Last week Polish Press Agency (PAP) informed that Robert Kubica, the 22-year-old Formula 1 driver from Poland, emerged unhurt from a high-speed crash during the Canadian Grand Prix on June 10 ? those who idolize John Paul II said it was because Kubica had etched the late pope?s name on his safety helmet.
The Vatican views Kubica?s survival as a miracle at a time when it is building a case for sainthood for John Paul II, although it denies it will use the survival in its sainthood proceedings. One of the prerequisites for sainthood is that the candidate must have performed miracles.
Pope Benedict XVI opened a case for beatification of John Paul II a few weeks after his death on May 13, 2005. That is a step toward sainthood.
In the Roman Catholic Church, beatification involves a pope declaring that a deceased person lived a holy life and is worthy of public veneration.
Polish news organizations were quick to make the link between Kubica?s survival and John Paul II.
Kubica, who in 2006 became the first Polish driver in Formula 1 history, slammed into the wall at Montreal in his BMW Sauber after colliding with Jarno Trulli?s Toyota. The impact destroyed Kubica?s car but he suffered only a slight concussion and a sprained ankle.

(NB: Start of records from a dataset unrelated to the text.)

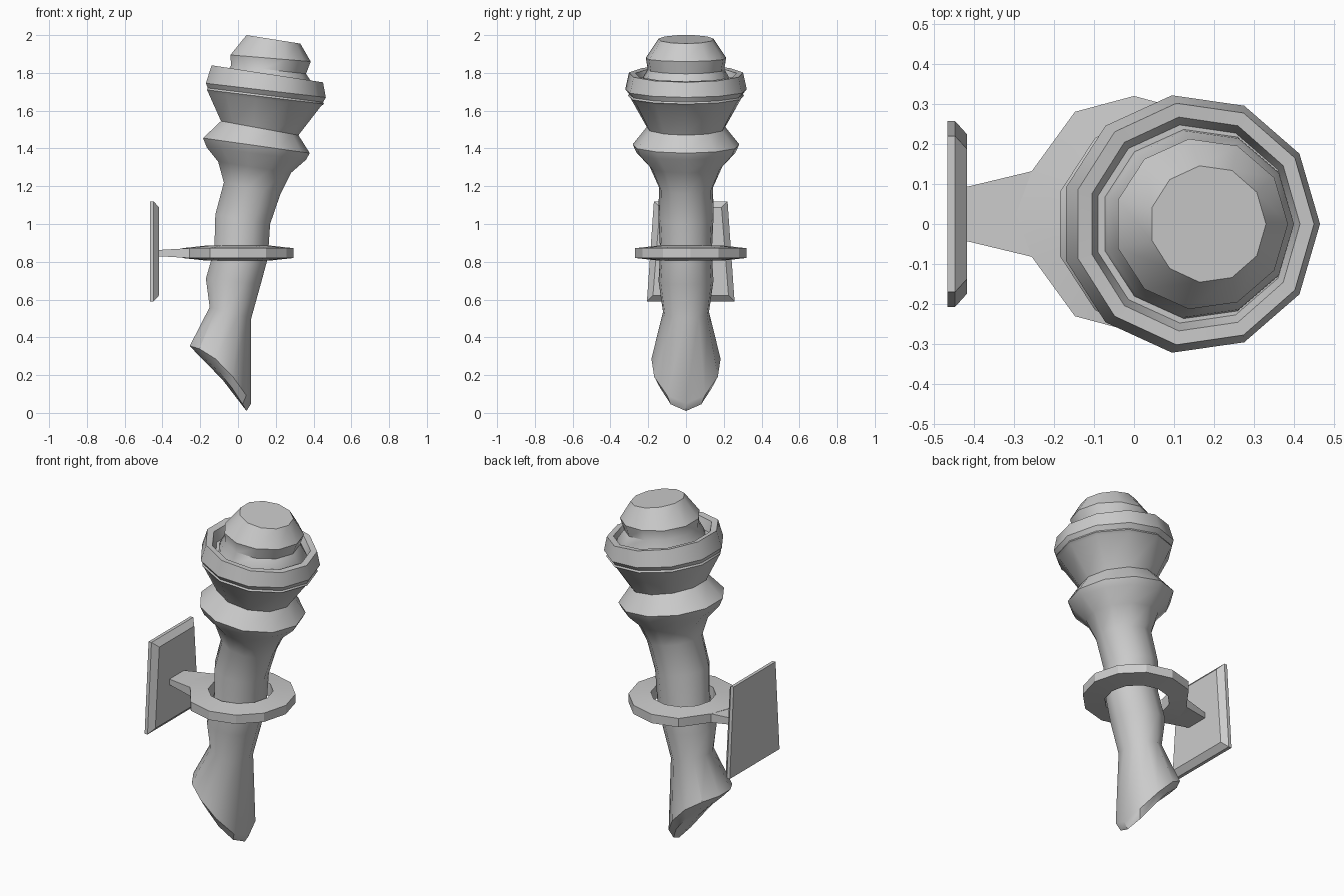
import bpy, bmesh, math

if "Cube" in bpy.data.objects:
    bpy.data.objects.remove(bpy.data.objects["Cube"])

SIDES = 11


def finish(name, bm, angle=35):
    bmesh.ops.recalc_face_normals(bm, faces=bm.faces)
    me = bpy.data.meshes.new(name)
    bm.to_mesh(me)
    bm.free()
    ob = bpy.data.objects.new(name, me)
    bpy.context.collection.objects.link(ob)
    bpy.ops.object.select_all(action='DESELECT')
    ob.select_set(True)
    bpy.context.view_layer.objects.active = ob
    bpy.ops.object.shade_smooth_by_angle(angle=math.radians(angle))
    return ob


def bridge(bm, a, b):
    n = len(a)
    for i in range(n):
        j = (i + 1) % n
        bm.faces.new((a[i], a[j], b[j], b[i]))


def tilted_ring(bm, xl, zl, xr, zr, hy, bow=0):
    """Ring through a left and a right point in the front view."""
    low = math.cos(math.pi - math.pi / SIDES)
    ring = []
    for i in range(SIDES):
        a = 2 * math.pi * i / SIDES
        t = (math.cos(a) - low) / (1 - low)
        ring.append(bm.verts.new((xl + (xr - xl) * t, hy * math.sin(a),
                                  zl + (zr - zl) * t + 4 * bow * t * (1 - t))))
    return ring


def loft(name, rings):
    bm = bmesh.new()
    loops = [tilted_ring(bm, *r) for r in rings]
    for a, b in zip(loops, loops[1:]):
        bridge(bm, a, b)
    bm.faces.new(loops[-1])
    # fan cap at the bottom, which is curved
    mid = [sum(v.co[k] for v in loops[0]) / SIDES for k in range(3)]
    c = bm.verts.new(mid)
    for i in range(SIDES):
        bm.faces.new((c, loops[0][i], loops[0][(i + 1) % SIDES]))
    return finish(name, bm)


# Leaning torch: left x,z / right x,z / half depth / bow
loft("torch_handle", [
    (-0.21, 0.305, 0.045, 0.01, 0.15, 0.04),
    (-0.255, 0.355, 0.07, 0.05, 0.185, 0.06),
    (-0.15, 0.56, 0.07, 0.50, 0.123),
    (-0.17, 0.71, 0.12, 0.68, 0.147),
    (-0.125, 0.87, 0.158, 0.82, 0.138),
    (-0.12, 1.05, 0.17, 1.0, 0.147),
    (-0.075, 1.22, 0.225, 1.16, 0.145),
    (-0.105, 1.33, 0.28, 1.27, 0.195),
    (-0.165, 1.405, 0.36, 1.34, 0.265),
    (-0.185, 1.455, 0.38, 1.375, 0.285),
    (-0.09, 1.545, 0.32, 1.47, 0.21),
    (-0.155, 1.69, 0.44, 1.625, 0.295),
    (-0.165, 1.71, 0.455, 1.635, 0.31),
    (-0.16, 1.72, 0.45, 1.645, 0.305),
    (-0.17, 1.745, 0.465, 1.67, 0.325),
    (-0.14, 1.84, 0.45, 1.75, 0.305),
    (-0.105, 1.83, 0.415, 1.755, 0.27),
    (-0.09, 1.77, 0.40, 1.70, 0.25),
])

# Faceted head sitting in the collar
loft("torch_head", [
    (-0.075, 1.76, 0.40, 1.69, 0.24),
    (-0.065, 1.79, 0.40, 1.735, 0.235),
    (-0.037, 1.84, 0.36, 1.795, 0.205),
    (-0.04, 1.895, 0.385, 1.86, 0.215),
    (0.045, 2.0, 0.33, 1.955, 0.147),
])

# Holder: twelve-sided ring whose left face is drawn out into an arm
bm = bmesh.new()
CX, CY, N = 0.0, 0.025, 12


def circle(r, z, arm=False):
    out = []
    for i in range(N):
        a = 2 * math.pi * i / N
        x, y = CX + r * math.cos(a), CY + r * math.sin(a)
        if arm and i in (5, 7):
            y = CY + (0.107 if i == 5 else -0.107)
        out.append(bm.verts.new((x, y, z)))
    return out


loops = [circle(0.175, 0.807), circle(0.295, 0.82, True),
         circle(0.295, 0.872, True), circle(0.175, 0.885)]
for a, b in zip(loops, loops[1:] + loops[:1]):
    bridge(bm, a, b)
finish("holder_ring", bm, 20)

# Tapered arm to the wall plate
bm = bmesh.new()
sections = []
for x, h, z0, z1 in ((-0.2, 0.115, 0.82, 0.872), (-0.255, 0.107, 0.82, 0.872),
                     (-0.43, 0.065, 0.83, 0.862)):
    sections.append([bm.verts.new((x, CY + s * h, z))
                     for s, z in ((-1, z0), (1, z0), (1, z1), (-1, z1))])
for a, b in zip(sections, sections[1:]):
    bridge(bm, a, b)
bm.faces.new(sections[0])
bm.faces.new(sections[-1])
finish("holder_arm", bm, 10)

# Wall plate, narrower at the top, with a chamfered front
bm = bmesh.new()
sections = []
for x, d in ((-0.466, 0), (-0.447, 0), (-0.418, 0.032)):
    sections.append([bm.verts.new((x, CY + s * (h - d), z)) for s, h, z in (
        (-1, 0.232, 0.59 + d), (1, 0.232, 0.59 + d),
        (1, 0.195, 1.12 - d), (-1, 0.195, 1.12 - d))])
for a, b in zip(sections, sections[1:]):
    bridge(bm, a, b)
bm.faces.new(sections[0])
bm.faces.new(sections[-1])
finish("wall_plate", bm, 10)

Few spectators thought he was alive because the way his car crumpled after it hit the wall at 230 kilometers per hour.
PAP said the Vatican was going to feature Kubica?s ?miraculous survival? in a story that its monthly magazine, ?Totus Tuus,? was devoting to John Paul II?s beatification.
However, Monsignor Slawomir Oder, who is heading the beatification effort, denied that Kubica?s case will be part of the beatification proceedings. The period during which people could testify in the proceedings is already over, he told Krakow-based RMF FM Radio.
Monsignor Oder said he hopes Kubica gives an account of the accident and his attitude toward John Paul II to ?Totus Tuus? magazine. The next edition will be devoted to well-known athletes whom the Holy Father influenced through face-to-face meetings or through his instructions. The athletes will be asked how John Paul II affected their lives.
?It?s a certainty that Mr. Kubica was one of those people to whom the Polish pope was not indifferent,? the monsignor said.
When journalists ask Kubica about the ?miracle in Montreal? or his feelings about John Paul II, he replies that it?s a private matter, ?it?s personal, not related to races. I don?t think you should worry about it.?
Those who know Kubica are not surprised that he does not want to talk about it. He has always taken pains to keep his professional and private lives separate, his friends say.
The Vatican has not put pressure on him to tell his story, either. Although Monsignor Oder would be happy to have Kubica give an account for ?Totus Tuus? magazine, he never contacted the driver directly. Kubica learned about Monsignor?s desire from news reports.
Late last week, Kubica passed a medical which allowed him to participate in the Grand Prix in France, where he came in fourth. He is sixth on the Formula 1 circuit overall.